The search value and search range are the same as for LOOKUP. The final argument, search type, controls how the search is performed. A search type of 1, sorted in ascending order, is the default. A search type of -1 indicates that the list is sorted in descending order. A search type of 0 indicates that the list is not sorted. Regular expressions can only be used on an unsorted list.

Use MATCH when:

• You need an index into the range rather than the value.
• The search data is in descending order and the data is large enough that the data must be searched assuming that it is sorted; because it is faster to sort a sorted list.

Examples

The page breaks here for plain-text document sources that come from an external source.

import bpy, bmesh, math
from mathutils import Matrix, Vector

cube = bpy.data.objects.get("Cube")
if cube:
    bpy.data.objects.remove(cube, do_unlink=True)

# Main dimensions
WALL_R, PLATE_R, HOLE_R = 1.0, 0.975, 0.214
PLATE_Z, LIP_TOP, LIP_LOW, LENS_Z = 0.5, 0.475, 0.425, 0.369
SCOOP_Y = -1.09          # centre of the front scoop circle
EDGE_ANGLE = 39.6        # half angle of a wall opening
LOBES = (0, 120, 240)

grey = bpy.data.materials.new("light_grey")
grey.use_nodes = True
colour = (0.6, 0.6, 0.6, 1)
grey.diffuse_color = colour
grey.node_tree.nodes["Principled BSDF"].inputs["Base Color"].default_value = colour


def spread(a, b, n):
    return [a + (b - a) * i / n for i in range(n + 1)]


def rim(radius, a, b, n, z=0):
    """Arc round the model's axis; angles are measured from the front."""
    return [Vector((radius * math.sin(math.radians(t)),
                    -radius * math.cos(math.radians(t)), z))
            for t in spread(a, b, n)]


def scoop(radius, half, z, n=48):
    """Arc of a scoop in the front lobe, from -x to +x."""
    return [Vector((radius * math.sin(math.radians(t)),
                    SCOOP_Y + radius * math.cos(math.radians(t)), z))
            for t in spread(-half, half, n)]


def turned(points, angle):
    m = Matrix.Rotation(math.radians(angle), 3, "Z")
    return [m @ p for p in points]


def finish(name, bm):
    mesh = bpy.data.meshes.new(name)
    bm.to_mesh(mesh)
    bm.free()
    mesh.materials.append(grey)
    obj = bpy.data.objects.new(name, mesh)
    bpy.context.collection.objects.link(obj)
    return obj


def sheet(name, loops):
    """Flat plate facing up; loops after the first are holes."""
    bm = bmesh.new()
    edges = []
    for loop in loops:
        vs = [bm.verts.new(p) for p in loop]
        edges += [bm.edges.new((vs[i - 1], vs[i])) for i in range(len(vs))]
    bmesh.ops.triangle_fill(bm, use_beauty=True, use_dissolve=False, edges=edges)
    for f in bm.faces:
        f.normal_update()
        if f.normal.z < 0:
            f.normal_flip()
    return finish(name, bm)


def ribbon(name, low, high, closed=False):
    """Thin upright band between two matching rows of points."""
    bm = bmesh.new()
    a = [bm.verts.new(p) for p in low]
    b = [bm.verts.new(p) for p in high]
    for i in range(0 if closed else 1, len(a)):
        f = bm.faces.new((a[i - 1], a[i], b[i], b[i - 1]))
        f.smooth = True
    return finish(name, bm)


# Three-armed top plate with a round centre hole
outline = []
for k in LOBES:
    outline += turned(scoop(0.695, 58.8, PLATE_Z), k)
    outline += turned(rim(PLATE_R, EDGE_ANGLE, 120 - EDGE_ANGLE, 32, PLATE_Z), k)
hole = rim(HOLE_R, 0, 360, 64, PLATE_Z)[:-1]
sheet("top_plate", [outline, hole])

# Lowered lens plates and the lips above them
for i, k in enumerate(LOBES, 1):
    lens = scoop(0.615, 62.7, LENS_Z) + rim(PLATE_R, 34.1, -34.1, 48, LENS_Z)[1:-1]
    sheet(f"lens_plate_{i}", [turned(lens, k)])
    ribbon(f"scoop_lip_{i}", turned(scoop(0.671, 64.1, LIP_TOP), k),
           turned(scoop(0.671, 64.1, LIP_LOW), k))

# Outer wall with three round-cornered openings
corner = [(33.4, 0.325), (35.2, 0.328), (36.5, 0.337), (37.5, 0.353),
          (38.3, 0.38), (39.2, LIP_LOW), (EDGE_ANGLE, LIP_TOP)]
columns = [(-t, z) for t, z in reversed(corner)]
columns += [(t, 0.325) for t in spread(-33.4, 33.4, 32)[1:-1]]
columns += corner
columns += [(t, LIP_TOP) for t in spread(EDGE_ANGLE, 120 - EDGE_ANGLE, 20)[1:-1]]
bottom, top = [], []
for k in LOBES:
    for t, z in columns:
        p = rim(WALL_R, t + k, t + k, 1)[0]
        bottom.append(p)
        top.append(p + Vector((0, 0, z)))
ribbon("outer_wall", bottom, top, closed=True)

Consider the data in Table 1 in the introduction to this chapter. Each student’s information is stored in a single row. Write a formula to return the average grade for Fred. The problem can be restated as Search column A in the range A1:G16 for Fred and return the value in column F (column F is the sixth column). The obvious solution is =VLOOKUP("Fred"; A2:G16; 6). Equally obvious is =LOOKUP("Fred"; A2:A16; F2:F16).

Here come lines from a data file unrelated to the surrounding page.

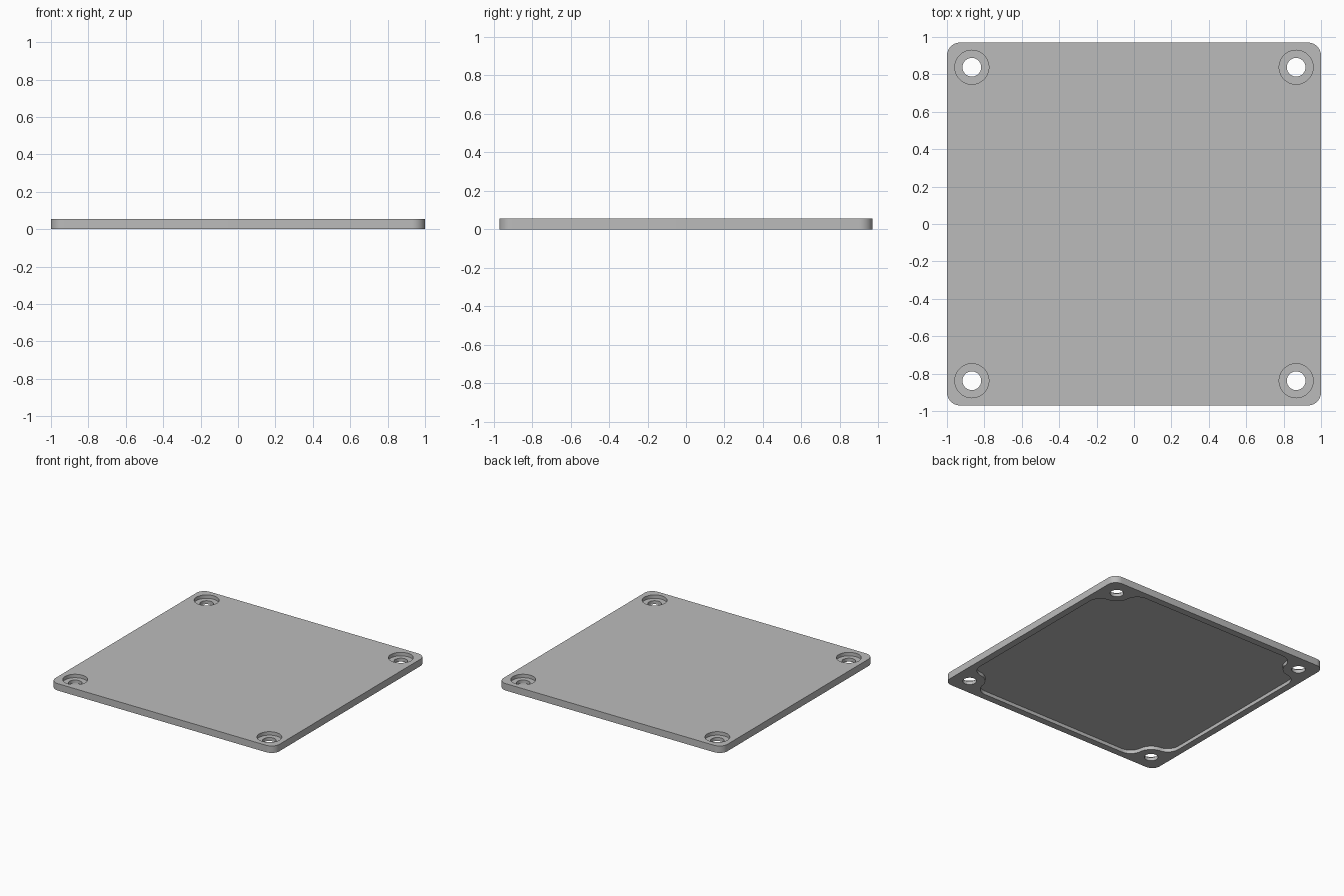
import bpy, bmesh
from math import sin, cos, pi, atan2, sqrt, radians

old = bpy.data.objects.get("Cube")
if old:
    bpy.data.objects.remove(old, do_unlink=True)

HX, HY, THICK = 1.0, 0.97, 0.056     # half width, half depth, thickness
CORNER = 0.07                        # outer corner radius
SX, SY = 0.867, 0.838                # screw centres
HOLE_R, BORE_R, BOSS_R = 0.05, 0.091, 0.115
BORE_Z, POCKET_Z = 0.028, 0.028      # counterbore floor, pocket ceiling
LIP, FILLET = 0.055, 0.1             # rim width, pocket fillet radius


def arc(cx, cy, r, a0, a1, n):
    return [(cx + r * cos(a0 + (a1 - a0) * i / n),
             cy + r * sin(a0 + (a1 - a0) * i / n)) for i in range(n + 1)]


def four_corners(quarter):
    """Mirror a counter-clockwise first-quadrant path into a full outline."""
    back = quarter[::-1]
    return (quarter + [(-x, y) for x, y in back]
            + [(-x, -y) for x, y in quarter] + [(x, -y) for x, y in back])


def prism(name, outline, z0, z1):
    """Extrude a closed outline between two heights."""
    bm = bmesh.new()
    face = bm.faces.new([bm.verts.new((x, y, z0)) for x, y in outline])
    top = bmesh.ops.extrude_face_region(bm, geom=[face])["geom"]
    bmesh.ops.translate(bm, vec=(0, 0, z1 - z0),
                        verts=[g for g in top if isinstance(g, bmesh.types.BMVert)])
    bmesh.ops.recalc_face_normals(bm, faces=bm.faces)
    mesh = bpy.data.meshes.new(name)
    bm.to_mesh(mesh)
    bm.free()
    obj = bpy.data.objects.new(name, mesh)
    bpy.context.collection.objects.link(obj)
    return obj


# Plate with rounded corners
plate = prism("cover_plate", four_corners(
    arc(HX - CORNER, HY - CORNER, CORNER, 0, pi / 2, 12)), 0, THICK)

# Underside pocket, curving around a boss at each corner
wx, wy = HX - LIP, HY - LIP
ax, by = wx - FILLET, wy - FILLET
reach = BOSS_R + FILLET
ay = SY - sqrt(reach ** 2 - (ax - SX) ** 2)
bx = SX - sqrt(reach ** 2 - (by - SY) ** 2)
t1 = atan2(SY - ay, SX - ax)
t2 = atan2(SY - by, SX - bx)
quarter = (arc(ax, ay, FILLET, 0, t1, 10)
           + arc(SX, SY, BOSS_R, t1 + pi, t2 + pi, 16)[1:-1]
           + arc(bx, by, FILLET, t2, pi / 2, 10))
cutters = [prism("pocket_cutter", four_corners(quarter), -0.05, POCKET_Z)]

# Counterbored screw holes
for sx in (-1, 1):
    for sy in (-1, 1):
        for name, r, z0 in (("hole", HOLE_R, -0.1), ("bore", BORE_R, BORE_Z)):
            circle = arc(sx * SX, sy * SY, r, 0, 2 * pi, 48)[:-1]
            cutters.append(prism(name + "_cutter", circle, z0, 0.1))

# Cut everything out of the plate
bpy.context.view_layer.objects.active = plate
plate.select_set(True)
for cutter in cutters:
    cutter.hide_render = True
    mod = plate.modifiers.new(cutter.name, "BOOLEAN")
    mod.operation, mod.solver, mod.object = "DIFFERENCE", "EXACT", cutter
    bpy.ops.object.modifier_apply(modifier=mod.name)
    bpy.data.objects.remove(cutter, do_unlink=True)

# Plain grey finish
grey = bpy.data.materials.new("light_grey")
grey.use_nodes = True
colour = (0.5, 0.5, 0.5, 1)
grey.diffuse_color = colour
grey.node_tree.nodes["Principled BSDF"].inputs["Base Color"].default_value = colour
plate.data.materials.clear()
plate.data.materials.append(grey)
bpy.ops.object.shade_smooth_by_angle(angle=radians(30))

It is common for the first row in a range to contains column headers. All of the search functions check the first row to see if there is a match and then ignore it if it does not contain a match, in case the first row is a header.

What if the column heading Average is known, but not the column containing the average? Find the column containing Average rather than hard coding the value 6. A slight modification using MATCH to find the column yields =VLOOKUP("Fred"; A2:G16; MATCH("Average"; A1:G1; 0)); notice that the heading is not sorted. As an exercise, use HLOOKUP to find Average and then MATCH to find the row containing Fred.

As a final example, write a formula to assign grades based on a student’s average score. Assume that a score less than 51 is an F, less than 61 is an E, less than 71 is a D, less than 81 is a C, less than 91 is a B, and 91 to 100 is an A. Assume that the values in Table 9 are in Sheet2.

Table 9. Associate scores to a grade.

A B
2 0 F
3 51 E
4 61 D
5 71 C
6 81 B
7 91 A

The formula =VLOOKUP(83; \$Sheet2.\$A\$2:\$B\$7; 2) is an obvious solution. Dollar signs are used so that the formula can be copied and pasted to a different location and it will still reference the same values in Table 9.